What is Martial Studies?
So, for non-specialists, what is “martial studies”? Basically this blog focuses on the academic study of the martial arts. More specifically, martial studies include the social, cultural, economic and historical study of a society’s fighting and military traditions at all levels of social organization. By tradition “martial studies” seem to focus more on how society upholds these structures than a strict military historian might.
Martial studies is also radically interdisciplinary. In its ranks you will find historians, hoplologists, political scientist, psychologists, anthropologists, economists and literature and film studies students. It asks questions as diverse as “When was Taiji created?”, “How has globalization effected the development of southern Chinese martial arts?” and “How has Bruce Lee changed what it means to be a Chinese American?” If you are interested in any of these questions than this blog is the place for you.
Who am I and why am I writing about this?
My name is Benjamin Judkins. I have a Ph.D. in political science from Columbia University in New York City where I studied international relations and comparative Asian politics. I taught international relations and international political economy (globalization) at the University of Utah and have recently moved back to you NY. My research interests include international political economy, religion and politics, and of course Chinese Martial Studies.
This last subject really grew out of my interest in late 19th century globalization, Asia and religion and politics. It occurred to me that southern China was understudied and a great test bed for many of our theories about social groups, civil society and globalization. To that end I started educating myself about the development of southern Chinese martial culture more generally.
I should also note that I draw on my own background as a practicing martial artists when writing and thinking about the field of martial studies.
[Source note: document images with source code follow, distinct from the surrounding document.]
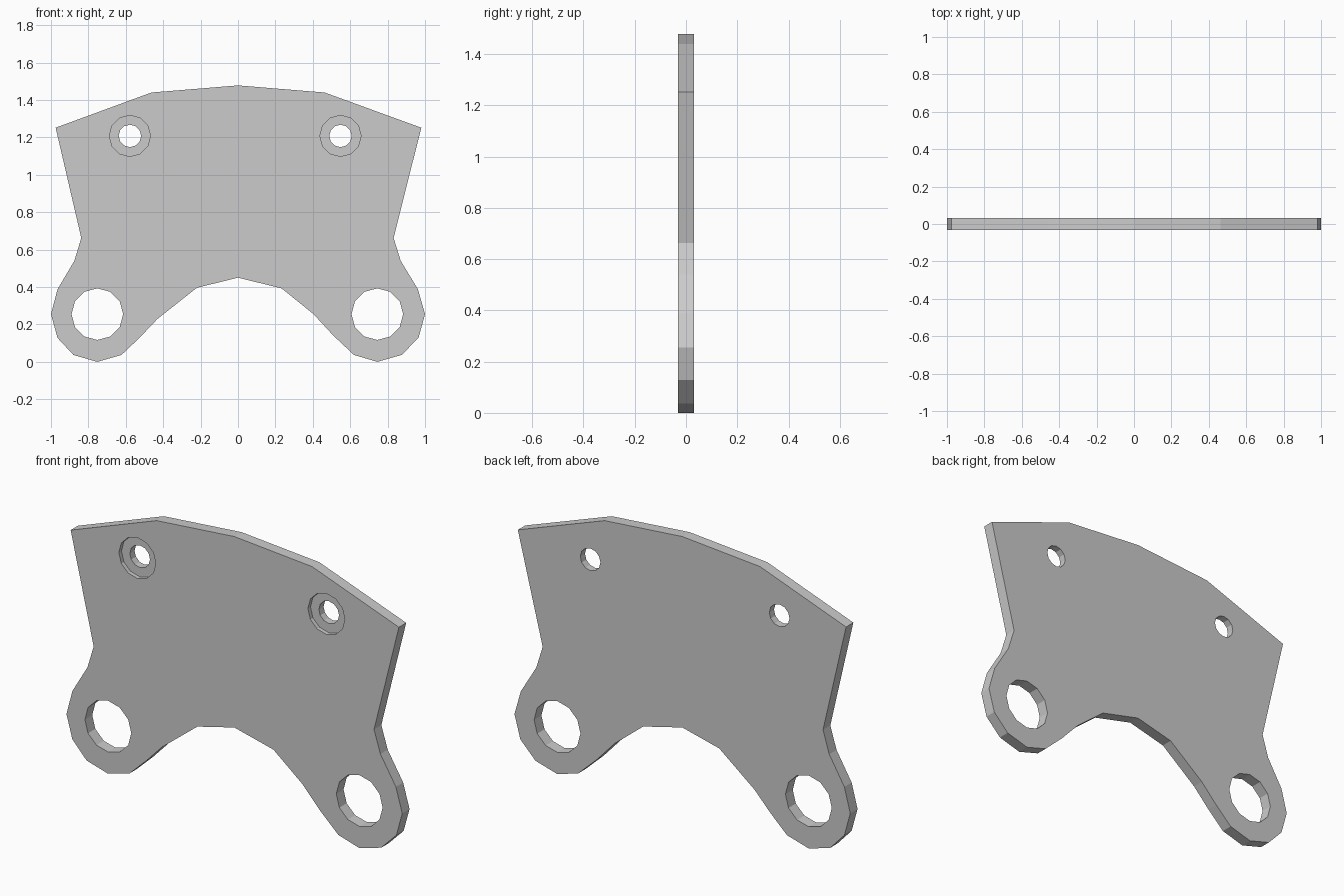
import bpy, bmesh
from math import pi, sin, cos

if "Cube" in bpy.data.objects:
    bpy.data.objects.remove(bpy.data.objects["Cube"])

HALF = 0.031      # half plate thickness
LUG_Z = 0.255     # height of the lug holes


def prism(name, points, y0, y1):
    """Extrude an x-z profile from y0 to y1."""
    bm = bmesh.new()
    face = bm.faces.new([bm.verts.new((x, y0, z)) for x, z in points])
    ext = bmesh.ops.extrude_face_region(bm, geom=[face])
    moved = [v for v in ext["geom"] if isinstance(v, bmesh.types.BMVert)]
    bmesh.ops.translate(bm, verts=moved, vec=(0, y1 - y0, 0))
    bmesh.ops.recalc_face_normals(bm, faces=bm.faces)
    mesh = bpy.data.meshes.new(name)
    bm.to_mesh(mesh)
    bm.free()
    obj = bpy.data.objects.new(name, mesh)
    bpy.context.collection.objects.link(obj)
    return obj


def ring(cx, cz, r, n=12):
    return [(cx + r * sin(2 * pi * i / n), cz + r * cos(2 * pi * i / n)) for i in range(n)]


def cut(target, cutter):
    """Subtract the cutter, then remove it."""
    cutter.hide_render = True
    mod = target.modifiers.new("cut", 'BOOLEAN')
    mod.operation = 'DIFFERENCE'
    mod.solver = 'EXACT'
    mod.object = cutter
    bpy.context.view_layer.objects.active = target
    bpy.ops.object.modifier_apply(modifier=mod.name)
    bpy.data.objects.remove(cutter)


# Plate outline: top arc, right side and lug, lower arch, left lug and side
outline = [
    (-0.975, 1.252), (-0.463, 1.44), (0, 1.478), (0.463, 1.44), (0.98, 1.252),
    (0.832, 0.662), (0.87, 0.54), (0.962, 0.388), (1.0, 0.255), (0.965, 0.128),
    (0.875, 0.037), (0.745, 0.0), (0.62, 0.037), (0.51, 0.14), (0.404, 0.255),
    (0.233, 0.393), (0, 0.45), (-0.22, 0.396), (-0.43, 0.23), (-0.525, 0.13),
    (-0.623, 0.037), (-0.753, 0.0), (-0.88, 0.037), (-0.965, 0.128), (-1.0, 0.255),
    (-0.965, 0.388), (-0.875, 0.54), (-0.838, 0.662),
]
plate = prism("bracket_plate", outline, -HALF, HALF)

# Large lug holes
for x in (-0.752, 0.745):
    cut(plate, prism("lug_hole_cutter", ring(x, LUG_Z, 0.138), -0.1, 0.1))

# Bolt holes with a counterbore on the front face
for x in (-0.578, 0.548):
    cut(plate, prism("bolt_hole_cutter", ring(x, 1.208, 0.06), -0.1, 0.1))
    cut(plate, prism("counterbore_cutter", ring(x, 1.208, 0.11), -0.1, -HALF + 0.022))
I practiced Tae Kwon Do on and off through college. Later I discovered Wing Chun, a southern Chinese form of boxing propagated by Ip Man in Hong Kong in the 1950s and popularized in the west through Bruce Lee, his most famous student. I study with Sifu Jon Nielson (a student of Ip Ching, son of Ip Man) and do a little teaching myself.
I say all of this not to display my credentials so much as to explain my unique research interests. Most of the posts on this blog will focus on Chinese martial culture. I am especially interested in Guangdong and Fujian provinces from about 1850 until today. Wing Chun is my major case study so it is probably going to be a little over represented, but I will also post on a number of other local folk styles and even more modern topics regarding Chinese martial arts.
Of course not all of the posts will be equally weighty and academic. Hopefully we will also have a chance to discuss martial arts in the news and popular culture.